"Cake or death?"
"Eh, cake please."
"Very well! Give him cake!"
"Oh, thanks very much. It's very nice."
Comedian Eddie Izzard uses this bit to explain that because "the Anglican faith had a lack of principles for a long time…you can't have extreme points of view." Kind of like the Los Angeles Unified School District (LAUSD) and teacher evaluations.
After years of drive-by evaluations for many of us, we're now looking down the barrel of hard-core test scores and a computerized 63-point framework for monitoring the only folks in the entire spectrum that hold still long enough to be held accountable.
Two years ago we all jumped up and down against the emergence of Academic Growth Over Time (AGT), which is a prediction of student performance on the California Standards Test (CST).
AGT is manipulated to account for a student's socio-economic status (including homelessness), language proficiency, prior test scores, gender, race and attendance. In February, LAUSD Superintendent John Deasy told the Los Angeles Times that 30 percent of teachers' evaluations would be based on raw test scores. Not AGT, as we were told two years ago, when Deasy started to get serious about evaluation.
Compared to raw test scores, AGT looks pretty good.
In 2011, I joined a group of "pioneers," sponsored by the Partnership for Los Angeles Schools, who began field-testing the district's new evaluation system. I went through two "cycles" which included analyzing my own AGT. It turned out to be based on the test scores of 12 students. Why didn't my numbers include all 30 I taught during two double blocks of remedial language arts?
Don't you need at least 30 for a statistically valid sample? Which 12 were we talking about? Why couldn't we use my classroom assessments (essays, running records of reading ability, grammar quizzes, etc.) instead?
Here's a look at how I grade and analyze my students' essays.
The capacity of a screen shot is limited, but you can tell that vertically, one student is green (83 percent mastery), five are yellowish (70 percent range of mastery), and the rest are orange (below 60 percent mastery). Of this last group, many have empty boxes signifying missing work that is still factored into their average.
If you could see the numbers in detail, you'd be able to tell that some of these "problem" kids are actually doing all right. Wendy, for example, earned an 85 percent for her single essay. Spread out over three assignments, that equals 28 percent. Is she failing my language arts class? Yes. Can she pass the California High School exit Exam? Very likely.

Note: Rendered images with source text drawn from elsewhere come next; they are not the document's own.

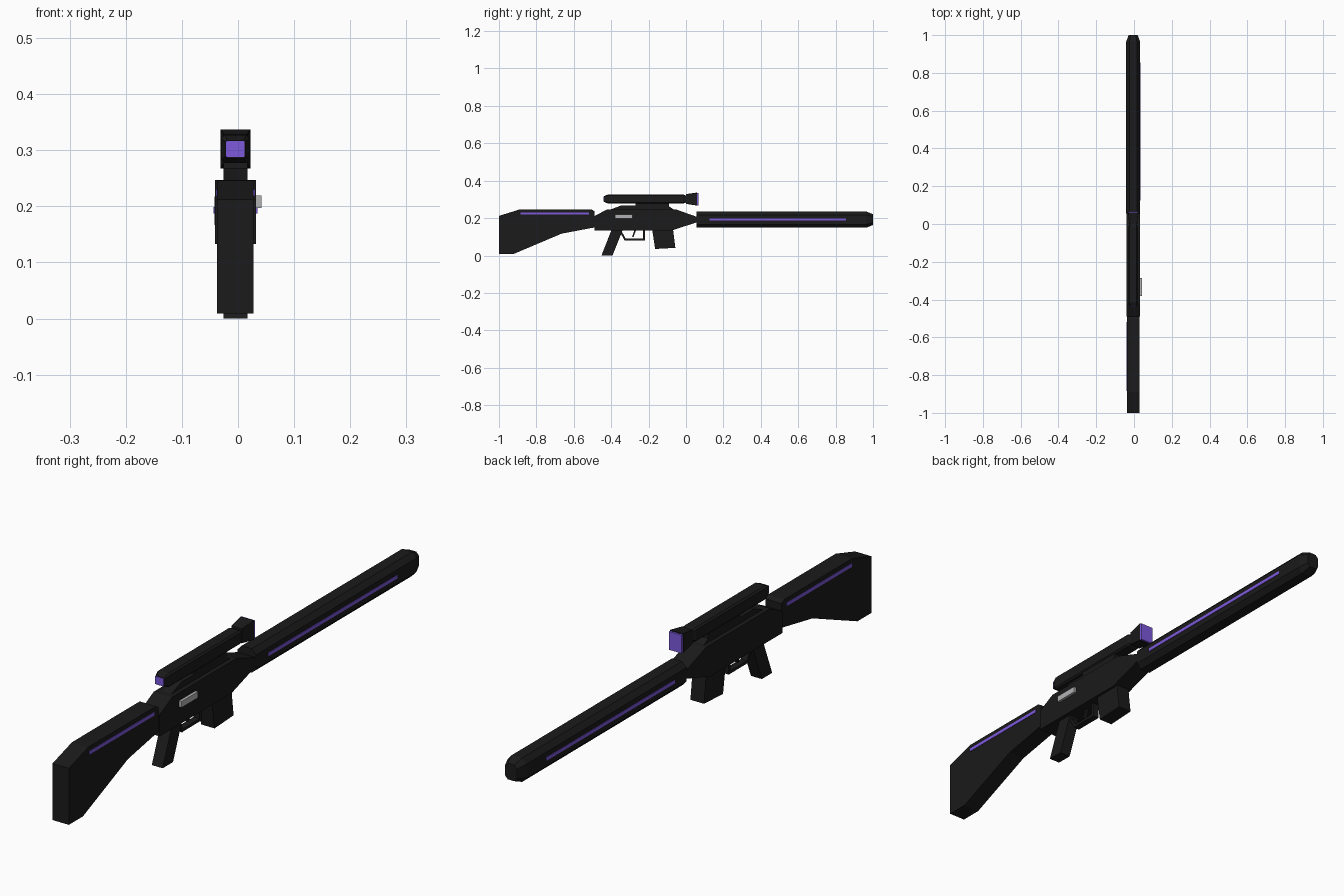
import bpy, bmesh
from mathutils import Vector

cube = bpy.data.objects.get("Cube")
if cube:
    bpy.data.objects.remove(cube, do_unlink=True)

CX = -0.0045  # centre plane of the body


def material(name, rgb):
    m = bpy.data.materials.new(name)
    m.use_nodes = True
    m.diffuse_color = (*rgb, 1)
    m.node_tree.nodes["Principled BSDF"].inputs["Base Color"].default_value = (*rgb, 1)
    return m


BLACK = material("matte black", (0.0105, 0.0105, 0.0105))
PURPLE = material("purple", (0.205, 0.1, 0.72))
GREY = material("light grey", (0.45, 0.45, 0.46))


def loft(name, rings, mat):
    """Skin closed rings of equal point count and cap both ends."""
    bm = bmesh.new()
    rows = [[bm.verts.new(p) for p in ring] for ring in rings]
    n = len(rows[0])
    for a, b in zip(rows, rows[1:]):
        for i in range(n):
            j = (i + 1) % n
            bm.faces.new((a[i], a[j], b[j], b[i]))
    bm.faces.new(rows[0])
    bm.faces.new(rows[-1])
    bmesh.ops.recalc_face_normals(bm, faces=bm.faces)
    mesh = bpy.data.meshes.new(name)
    bm.to_mesh(mesh)
    bm.free()
    mesh.materials.append(mat)
    obj = bpy.data.objects.new(name, mesh)
    bpy.context.collection.objects.link(obj)
    return obj


def slab(name, profile, half, mat=BLACK, cx=CX):
    """Side profile of (y, z) points extruded across x."""
    return loft(name, [[(cx + s * half, y, z) for y, z in profile] for s in (-1, 1)], mat)


def box(name, x, y, z, mat):
    corners = [(y[0], z[0]), (y[1], z[0]), (y[1], z[1]), (y[0], z[1])]
    return slab(name, corners, (x[1] - x[0]) / 2, mat, (x[0] + x[1]) / 2)


def octagon(y, z, w, h, cw, ch):
    """Chamfered rectangle across the y axis."""
    pts = [(w, h - ch), (w - cw, h), (cw - w, h), (-w, h - ch),
           (-w, ch - h), (cw - w, -h), (w - cw, -h), (w, ch - h)]
    return [(CX + px, y, z + pz) for px, pz in pts]


def bar(name, a, b, thick, half):
    """Thin flat bar between two (y, z) points."""
    a, b = Vector(a), Vector(b)
    d = (b - a).normalized() * thick / 2
    n = Vector((-d.y, d.x))
    return slab(name, [a - d + n, b + d + n, b + d - n, a - d - n], half)


# Stock and receiver
slab("stock", [(-1, .009), (-.92, .009), (-.665, .117), (-.49, .15), (-.49, .237),
               (-.505, .246), (-.89, .246), (-1, .212)], .0325)
slab("receiver", [(-.49, .133), (-.08, .133), (.06, .178), (.06, .206), (-.055, .247),
                  (-.42, .247), (-.49, .211)], .0365)
slab("receiver_top", [(-.42, .24), (-.055, .24), (-.1, .268), (-.345, .268)], .021)

# Octagonal barrel with tapered muzzle
loft("barrel", [octagon(.056, .192, .037, .043, .017, .018),
                octagon(.965, .192, .037, .043, .017, .018),
                octagon(1, .192, .024, .029, .011, .012)], BLACK)

# Grip, magazine, trigger and guard
slab("grip", [(-.452, 0), (-.393, 0), (-.335, .145), (-.395, .145)], .0215)
slab("magazine", [(-.165, .035), (-.057, .041), (-.07, .145), (-.182, .145)], .027)
guard = [(-.35, .13), (-.325, .085), (-.224, .085), (-.224, .14)]
for i, (a, b) in enumerate(zip(guard, guard[1:])):
    bar(f"trigger_guard_{i + 1}", a, b, .01, .012)
bar("trigger", (-.283, .103), (-.27, .14), .008, .006)

# Scope with mount, flared objective and lenses
box("scope_mount", (CX - .021, CX + .021), (-.27, -.09), (.26, .285), BLACK)
loft("scope_tube", [octagon(-.438, .302, .0175, .0155, .003, .003),
                    octagon(-.415, .302, .025, .025, .006, .006),
                    octagon(-.015, .302, .025, .025, .006, .006),
                    octagon(.005, .302, .016, .016, .003, .003)], BLACK)
loft("scope_objective", [octagon(-.001, .302, .021, .026, .001, .001),
                         octagon(.02, .302, .023, .029, .001, .001),
                         octagon(.06, .302, .027, .035, .001, .001)], BLACK)
box("rear_lens", (CX - .0165, CX + .0165), (-.44, -.434), (.288, .316), PURPLE)
box("front_lens", (CX - .0255, CX + .0255), (.058, .067), (.2685, .334), PURPLE)

# Glowing side stripes, mirrored on both sides
for side, s in (("left", 1), ("right", -1)):
    for part, half, y, z in (("barrel", .037, (.125, .855), (.187, .199)),
                             ("stock", .0325, (-.885, -.518), (.218, .23))):
        xs = sorted((CX + s * (half - .004), CX + s * (half + .002)))
        box(f"{part}_stripe_{side}", xs, y, z, PURPLE)

# Bolt plate on one side
box("bolt_plate", (.025, .042), (-.38, -.287), (.197, .219), GREY)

A good number of my students fit this profile.
The spreadsheet part disaggregates students' scores for two writing assignments. In December, we were in the 50 percent range of mastery across the board. In January, we're in the 70 percent range on four out of five criteria. Improvement, right? That's what I thought! But we can't use it to measure how effective I am as an English teacher. We have to use raw test scores.
Here is a prediction of how the same students are likely to score on the CST:

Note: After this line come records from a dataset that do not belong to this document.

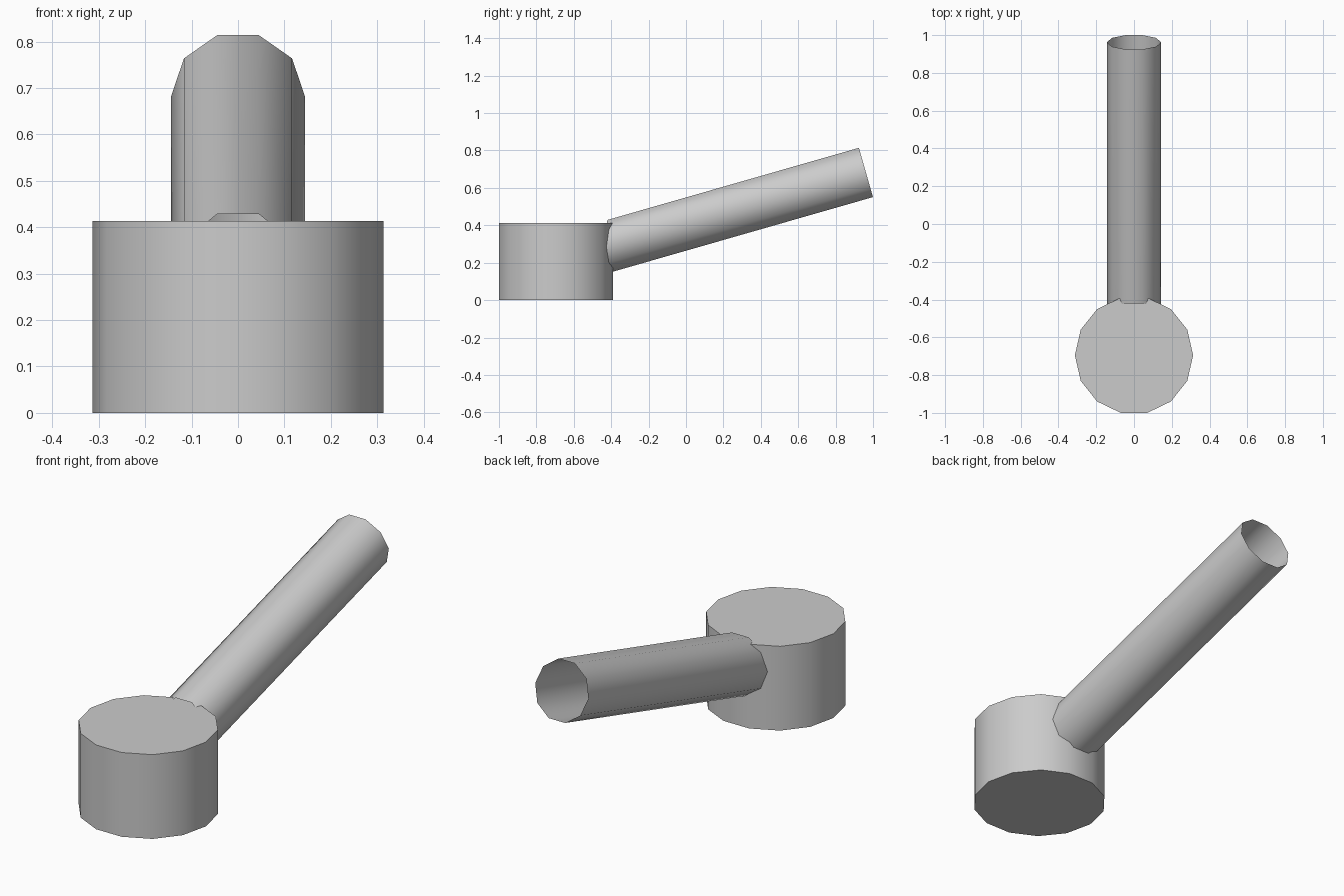
import bpy, bmesh, math

if "Cube" in bpy.data.objects:
    bpy.data.objects.remove(bpy.data.objects["Cube"])

grey = bpy.data.materials.new("light grey")
grey.diffuse_color = (0.6, 0.6, 0.6, 1)
grey.use_nodes = True
grey.node_tree.nodes["Principled BSDF"].inputs["Base Color"].default_value = grey.diffuse_color


def finish(bm, name, angle):
    bmesh.ops.recalc_face_normals(bm, faces=bm.faces)
    mesh = bpy.data.meshes.new(name)
    bm.to_mesh(mesh)
    bm.free()
    mesh.materials.append(grey)
    obj = bpy.data.objects.new(name, mesh)
    bpy.context.collection.objects.link(obj)
    bpy.ops.object.select_all(action='DESELECT')
    obj.select_set(True)
    bpy.context.view_layer.objects.active = obj
    bpy.ops.object.shade_smooth_by_angle(angle=math.radians(angle))
    return obj


def ring(bm, sides, place):
    return [bm.verts.new(place(2 * math.pi * i / sides)) for i in range(sides)]


def bridge(bm, a, b):
    for i in range(len(a)):
        j = (i + 1) % len(a)
        bm.faces.new((a[i], a[j], b[j], b[i]))


# Drum: closed 14-sided cylinder
R, H, CY = 0.313, 0.413, -0.695
bm = bmesh.new()
low, high = [ring(bm, 14, lambda a: (R * math.cos(a), CY + R * math.sin(a), z))
             for z in (0, H)]
bridge(bm, low, high)
bm.faces.new(low)
bm.faces.new(high)
finish(bm, "drum", 40)

# Tube: open 10-sided pipe rising backwards, square at the far end
r, tilt = 0.144, math.radians(16)
END_Y, END_Z = 0.962, 0.6825
APOTHEM = r * math.cos(math.pi / 10)


def far_end(a):
    n = r * math.sin(a)
    return (r * math.cos(a), END_Y - n * math.sin(tilt), END_Z + n * math.cos(tilt))


def near_end(a):
    # slide each corner along the tube to a slanted plane inside the drum
    x, y, z = far_end(a)
    y_cut = -0.455 + 0.035 * r * math.sin(a) / APOTHEM
    return (x, y_cut, z + (y_cut - y) * math.tan(tilt))


bm = bmesh.new()
bridge(bm, ring(bm, 10, near_end), ring(bm, 10, far_end))
finish(bm, "tube", 40)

This "forecast" is from a software program we use about three times a month in the classroom. Twelve of the 18 students shown are predicted to score far below basic or below basic on the CST. At my school, CST scores do not count for grades, promotion or graduation, although 80 percent of my students say they would take they test seriously if it did.

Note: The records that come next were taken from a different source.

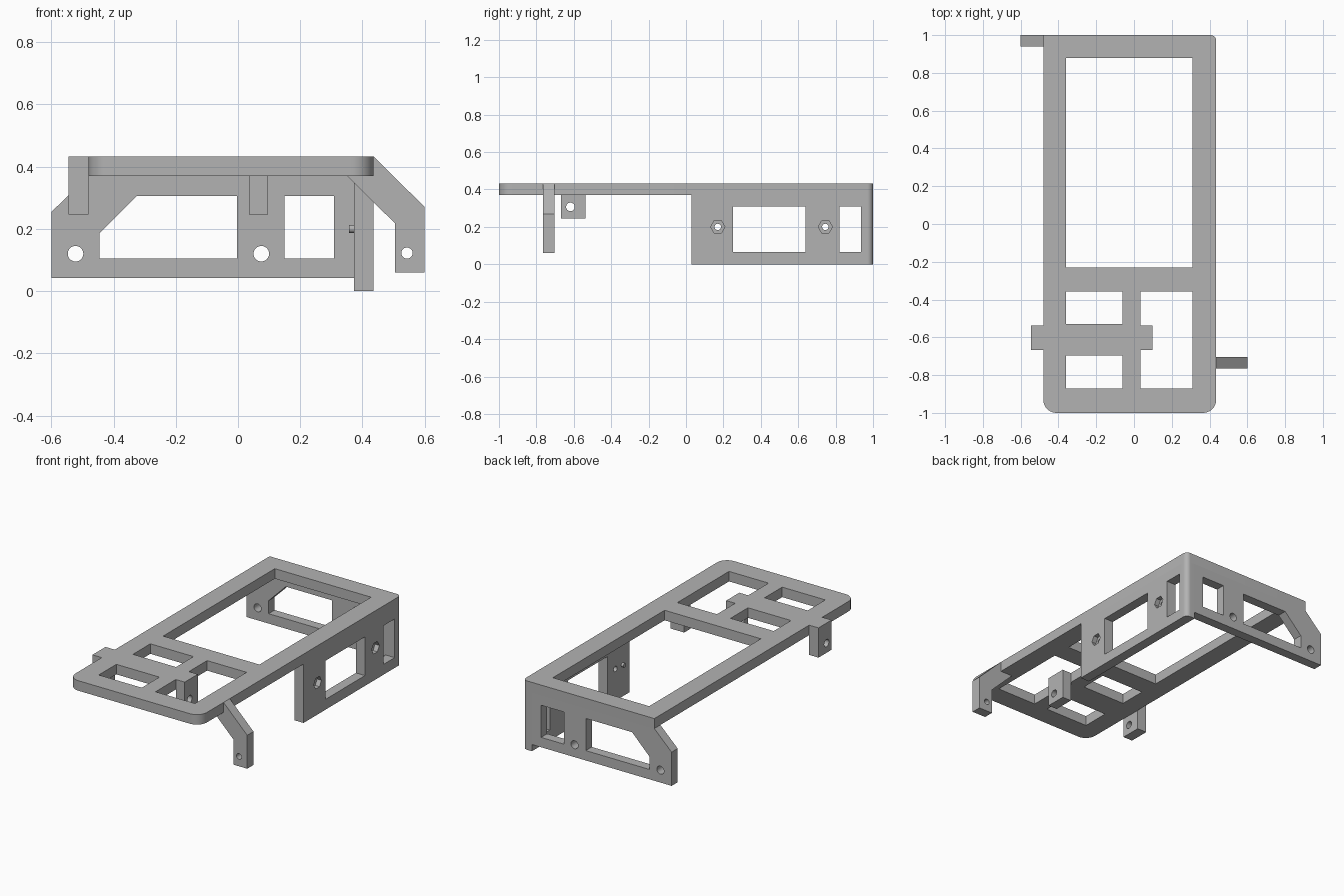
import bpy, bmesh, math

if "Cube" in bpy.data.objects:
    bpy.data.objects.remove(bpy.data.objects["Cube"])

grey = bpy.data.materials.new("light grey plastic")
grey.diffuse_color = (0.45, 0.45, 0.45, 1)
grey.use_nodes = True
grey.node_tree.nodes["Principled BSDF"].inputs["Base Color"].default_value = grey.diffuse_color

# panel directions: which axes (u, v, thickness) map to
AXES = {"x": (1, 2, 0), "y": (0, 2, 1), "z": (0, 1, 2)}


def rect(u0, u1, v0, v1):
    return [(u0, v0), (u1, v0), (u1, v1), (u0, v1)]


def ring(u, v, r, n=32):
    return [(u + r * math.cos(2 * math.pi * i / n), v + r * math.sin(2 * math.pi * i / n))
            for i in range(n)]


def arc(u, v, r, start):
    """Quarter round corner, counter-clockwise from the start angle."""
    return [(u + r * math.cos(math.radians(start + 9 * i)),
             v + r * math.sin(math.radians(start + 9 * i))) for i in range(11)]


def panel(name, axis, lo, hi, outline, holes=()):
    """Extrude a flat outline with cut-out holes between lo and hi on an axis."""
    cu = bpy.data.curves.new(name, "CURVE")
    cu.dimensions = "2D"
    cu.fill_mode = "BOTH"
    cu.extrude = (hi - lo) / 2
    for loop in [outline, *holes]:
        sp = cu.splines.new("POLY")
        sp.points.add(len(loop) - 1)
        for p, (u, v) in zip(sp.points, loop):
            p.co = (u, v, 0, 1)
        sp.use_cyclic_u = True
    tmp = bpy.data.objects.new(name + "_curve", cu)
    bpy.context.collection.objects.link(tmp)
    deps = bpy.context.evaluated_depsgraph_get()
    me = bpy.data.meshes.new_from_object(tmp.evaluated_get(deps))
    bpy.data.objects.remove(tmp)

    bm = bmesh.new()
    bm.from_mesh(me)
    a, b, c = AXES[axis]
    for vert in bm.verts:
        co = vert.co.copy()
        vert.co[a], vert.co[b], vert.co[c] = co.x, co.y, co.z + (lo + hi) / 2
    bmesh.ops.remove_doubles(bm, verts=bm.verts, dist=1e-5)
    bmesh.ops.recalc_face_normals(bm, faces=bm.faces)
    bm.to_mesh(me)
    bm.free()
    me.materials.clear()
    me.materials.append(grey)
    ob = bpy.data.objects.new(name, me)
    bpy.context.collection.objects.link(ob)
    return ob


L, R = -0.48, 0.435          # plate sides
Z0, Z1 = 0.37, 0.433         # plate bottom and top
WALL = 0.372                 # inner face of the side wall

# top frame: square back-left corner, the others rounded
panel("top_frame", "z", Z0, Z1,
      [(L, 1)] + arc(L + 0.07, -0.93, 0.07, 180) + arc(R - 0.07, -0.93, 0.07, 270)
      + arc(R - 0.03, 0.97, 0.03, 0),
      [rect(-0.36, 0.31, -0.23, 0.88),
       rect(-0.36, -0.06, -0.53, -0.357),
       rect(-0.36, -0.06, -0.87, -0.695),
       rect(0.035, 0.31, -0.87, -0.357)])

# two hanging tabs on the cross bar
for name, x0, x1 in (("left_tab", -0.545, L), ("inner_tab", 0.035, 0.097)):
    panel(name, "x", x0, x1, rect(-0.668, -0.538, 0.246, Z1), [ring(-0.618, 0.307, 0.023)])

# bent arm on the right
panel("right_arm", "y", -0.765, -0.703,
      [(0.35, Z0), (0.505, 0.217), (0.505, 0.06), (0.6, 0.06), (0.6, 0.27), (R, Z1), (R, Z0)],
      [ring(0.543, 0.122, 0.018)])

# right wall: outer layer with hexagon nut pockets, inner layer with round holes
nuts = (0.17, 0.745)
windows = [rect(0.25, 0.64, 0.065, 0.308), rect(0.822, 0.935, 0.065, 0.308)]
side = rect(0.03, 0.94, 0, Z0)
panel("right_wall_outer", "x", 0.405, R, side, windows + [ring(y, 0.2, 0.038, 6) for y in nuts])
panel("right_wall_inner", "x", WALL, 0.405, side, windows + [ring(y, 0.2, 0.017) for y in nuts])

# small locating pins inside the right wall
for i, y in enumerate(nuts):
    panel(f"wall_pin_{i + 1}", "x", 0.356, WALL, ring(y - 0.07, 0.2, 0.013, 20))

# rounded corner post
panel("corner_post", "z", 0, Z0,
      [(WALL, 0.94), (R, 0.94)] + arc(R - 0.03, 0.97, 0.03, 0) + [(WALL, 1)])

# back wall with a chamfered ear, and a top corner that meets the frame
panel("back_wall", "y", 0.94, 1,
      [(-0.6, 0.042), (WALL, 0.042), (WALL, Z0), (L, Z0), (-0.6, 0.254)],
      [[(-0.445, 0.104), (-0.003, 0.104), (-0.003, 0.306), (-0.325, 0.306), (-0.445, 0.186)],
       rect(0.15, 0.308, 0.104, 0.306),
       ring(-0.522, 0.12, 0.025), ring(0.075, 0.12, 0.025)])

# smooth the rounds, keep the edges crisp
for ob in bpy.context.collection.objects:
    ob.select_set(True)
    bpy.context.view_layer.objects.active = ob
bpy.ops.object.shade_smooth_by_angle(angle=math.radians(30))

Wait, what? Students don't take the one measure of my efficacy seriously? Is the announcement that we're now using raw test scores supposed to make me ask for AGT instead? When did death become cake?